━━━ EXERCISE INPUT ━━━

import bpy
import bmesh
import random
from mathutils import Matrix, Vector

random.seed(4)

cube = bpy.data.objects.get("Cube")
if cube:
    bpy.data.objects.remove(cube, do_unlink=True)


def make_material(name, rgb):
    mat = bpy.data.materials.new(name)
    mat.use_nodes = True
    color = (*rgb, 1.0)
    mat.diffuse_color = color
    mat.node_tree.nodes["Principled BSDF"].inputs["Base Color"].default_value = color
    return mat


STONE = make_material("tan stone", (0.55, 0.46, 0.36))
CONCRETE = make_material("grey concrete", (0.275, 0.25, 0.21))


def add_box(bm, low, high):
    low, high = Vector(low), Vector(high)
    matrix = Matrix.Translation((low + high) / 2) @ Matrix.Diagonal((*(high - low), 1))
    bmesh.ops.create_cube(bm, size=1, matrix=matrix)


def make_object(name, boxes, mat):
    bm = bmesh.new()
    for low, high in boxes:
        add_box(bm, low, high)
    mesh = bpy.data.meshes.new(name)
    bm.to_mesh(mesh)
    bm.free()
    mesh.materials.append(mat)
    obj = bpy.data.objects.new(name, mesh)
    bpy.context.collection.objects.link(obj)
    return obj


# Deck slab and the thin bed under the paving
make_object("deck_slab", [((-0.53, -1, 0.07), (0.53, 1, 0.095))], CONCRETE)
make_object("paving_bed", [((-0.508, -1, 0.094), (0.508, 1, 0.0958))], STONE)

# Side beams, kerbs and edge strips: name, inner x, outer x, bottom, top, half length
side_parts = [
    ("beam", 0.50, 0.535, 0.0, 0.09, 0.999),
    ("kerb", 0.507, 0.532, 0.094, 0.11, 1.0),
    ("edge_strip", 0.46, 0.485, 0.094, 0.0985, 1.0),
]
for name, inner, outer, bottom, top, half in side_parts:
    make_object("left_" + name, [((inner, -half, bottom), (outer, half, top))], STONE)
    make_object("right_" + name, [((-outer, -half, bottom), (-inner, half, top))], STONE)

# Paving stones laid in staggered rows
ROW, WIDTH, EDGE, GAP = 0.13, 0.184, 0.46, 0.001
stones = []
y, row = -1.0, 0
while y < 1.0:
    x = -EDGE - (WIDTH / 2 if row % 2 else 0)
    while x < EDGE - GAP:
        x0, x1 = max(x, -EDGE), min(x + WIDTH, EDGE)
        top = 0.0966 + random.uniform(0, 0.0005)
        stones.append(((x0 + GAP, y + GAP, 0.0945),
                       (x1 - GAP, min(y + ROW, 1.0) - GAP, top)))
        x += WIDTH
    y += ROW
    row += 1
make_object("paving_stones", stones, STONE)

━━━
━━━ EXERCISE INPUT ━━━

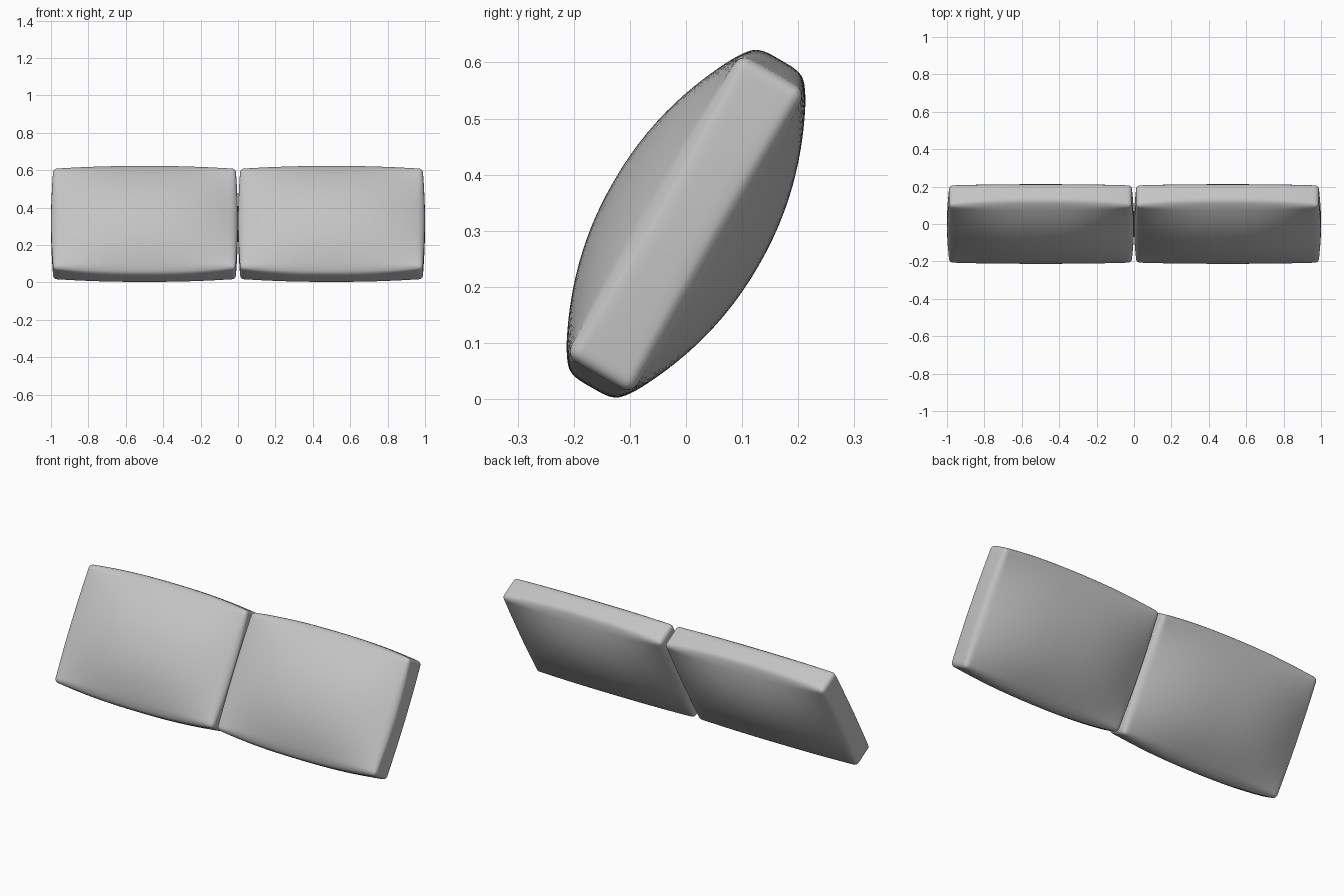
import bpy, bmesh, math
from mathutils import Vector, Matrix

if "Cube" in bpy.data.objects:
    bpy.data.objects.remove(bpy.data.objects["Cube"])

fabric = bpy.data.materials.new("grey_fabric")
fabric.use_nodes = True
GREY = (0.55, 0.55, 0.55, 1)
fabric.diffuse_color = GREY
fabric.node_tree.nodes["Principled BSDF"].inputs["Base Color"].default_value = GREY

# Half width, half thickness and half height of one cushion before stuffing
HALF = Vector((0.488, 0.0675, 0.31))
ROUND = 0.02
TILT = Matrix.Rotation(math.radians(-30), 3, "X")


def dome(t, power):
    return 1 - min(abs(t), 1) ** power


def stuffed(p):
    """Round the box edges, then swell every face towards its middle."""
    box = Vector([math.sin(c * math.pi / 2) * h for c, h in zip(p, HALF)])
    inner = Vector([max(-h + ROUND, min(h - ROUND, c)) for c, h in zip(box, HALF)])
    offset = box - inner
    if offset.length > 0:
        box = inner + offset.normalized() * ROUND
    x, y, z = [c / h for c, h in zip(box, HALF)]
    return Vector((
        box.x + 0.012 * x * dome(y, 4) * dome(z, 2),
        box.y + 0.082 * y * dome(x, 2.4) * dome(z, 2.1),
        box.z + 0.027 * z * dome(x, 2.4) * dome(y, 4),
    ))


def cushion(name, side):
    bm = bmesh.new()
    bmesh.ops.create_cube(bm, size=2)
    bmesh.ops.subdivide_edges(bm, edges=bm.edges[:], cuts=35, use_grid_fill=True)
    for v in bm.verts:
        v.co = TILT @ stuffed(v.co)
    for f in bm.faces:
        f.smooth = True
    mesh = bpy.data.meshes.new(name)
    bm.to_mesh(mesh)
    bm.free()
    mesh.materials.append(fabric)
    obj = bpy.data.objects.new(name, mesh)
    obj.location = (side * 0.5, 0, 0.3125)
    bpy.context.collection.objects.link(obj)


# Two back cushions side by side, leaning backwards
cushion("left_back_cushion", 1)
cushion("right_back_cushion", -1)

━━━

EXERCISE DETAILS:
For the word "random", return every line of the records that holds it.

FINISHED TASK:
import random
random.seed(4)
        top = 0.0966 + random.uniform(0, 0.0005)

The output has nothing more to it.